## What is needed
Write out exactly the lines that run from the one containing "bmesh.ops.recalc_face_normals(bm, faces=bm.faces)" to the end of the entries below, with both end lines included.

## Exercise data
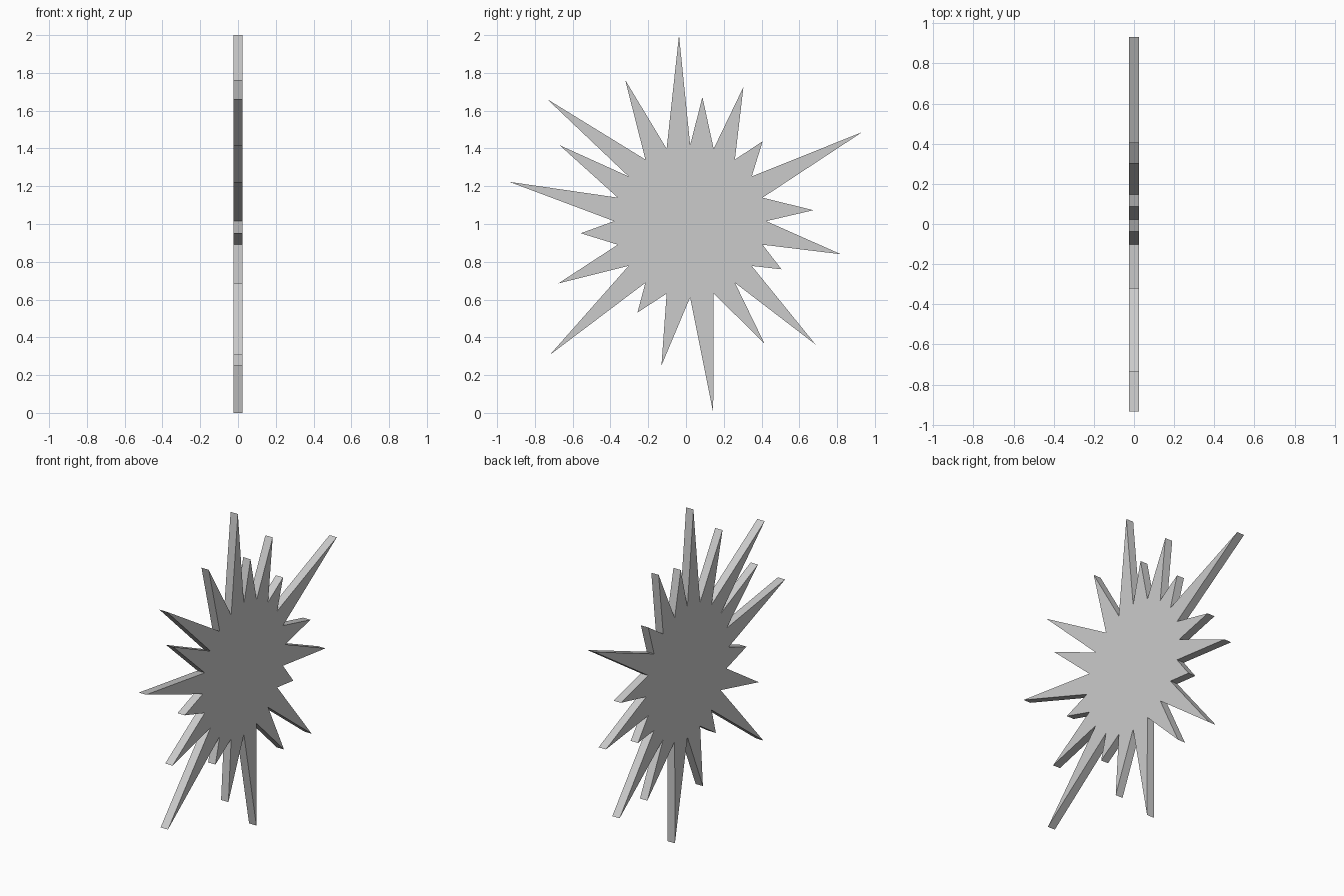
import bpy, bmesh
from math import cos, sin, radians

if "Cube" in bpy.data.objects:
    bpy.data.objects.remove(bpy.data.objects["Cube"])

THICK = 0.05
CY, CZ, R = 0.022, 1.015, 0.403   # circle on which the valleys sit

# Spike tips (y, z), counter-clockwise from the +y side
tips = [(0.674, 1.073), (0.932, 1.486), (0.406, 1.438), (0.304, 1.725), (0.087, 1.672),
        (-0.037, 2.0), (-0.322, 1.763), (-0.735, 1.661), (-0.669, 1.417), (-0.935, 1.223),
        (-0.557, 0.951), (-0.677, 0.685), (-0.722, 0.306), (-0.257, 0.531), (-0.130, 0.250),
        (0.144, 0.0), (0.415, 0.368), (0.686, 0.362), (0.506, 0.760), (0.820, 0.840)]

# Alternate evenly spaced valleys with the irregular tips
outline = []
for i, tip in enumerate(tips):
    a = radians(i * 360 / len(tips))
    outline += [(CY + R * cos(a), CZ + R * sin(a)), tip]

# Flat burst plate, extruded along x
bm = bmesh.new()
face = bm.faces.new([bm.verts.new((-THICK / 2, y, z)) for y, z in outline])
ext = bmesh.ops.extrude_face_region(bm, geom=[face], use_keep_orig=True)
moved = [v for v in ext["geom"] if isinstance(v, bmesh.types.BMVert)]
bmesh.ops.translate(bm, verts=moved, vec=(THICK, 0, 0))
bmesh.ops.recalc_face_normals(bm, faces=bm.faces)
bmesh.ops.triangulate(bm, faces=[f for f in bm.faces if len(f.verts) > 4])

mesh = bpy.data.meshes.new("starburst_plate")
bm.to_mesh(mesh)
bm.free()
bpy.context.collection.objects.link(bpy.data.objects.new("starburst_plate", mesh))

## Written answer
bmesh.ops.recalc_face_normals(bm, faces=bm.faces)
bmesh.ops.triangulate(bm, faces=[f for f in bm.faces if len(f.verts) > 4])

mesh = bpy.data.meshes.new("starburst_plate")
bm.to_mesh(mesh)
bm.free()
bpy.context.collection.objects.link(bpy.data.objects.new("starburst_plate", mesh))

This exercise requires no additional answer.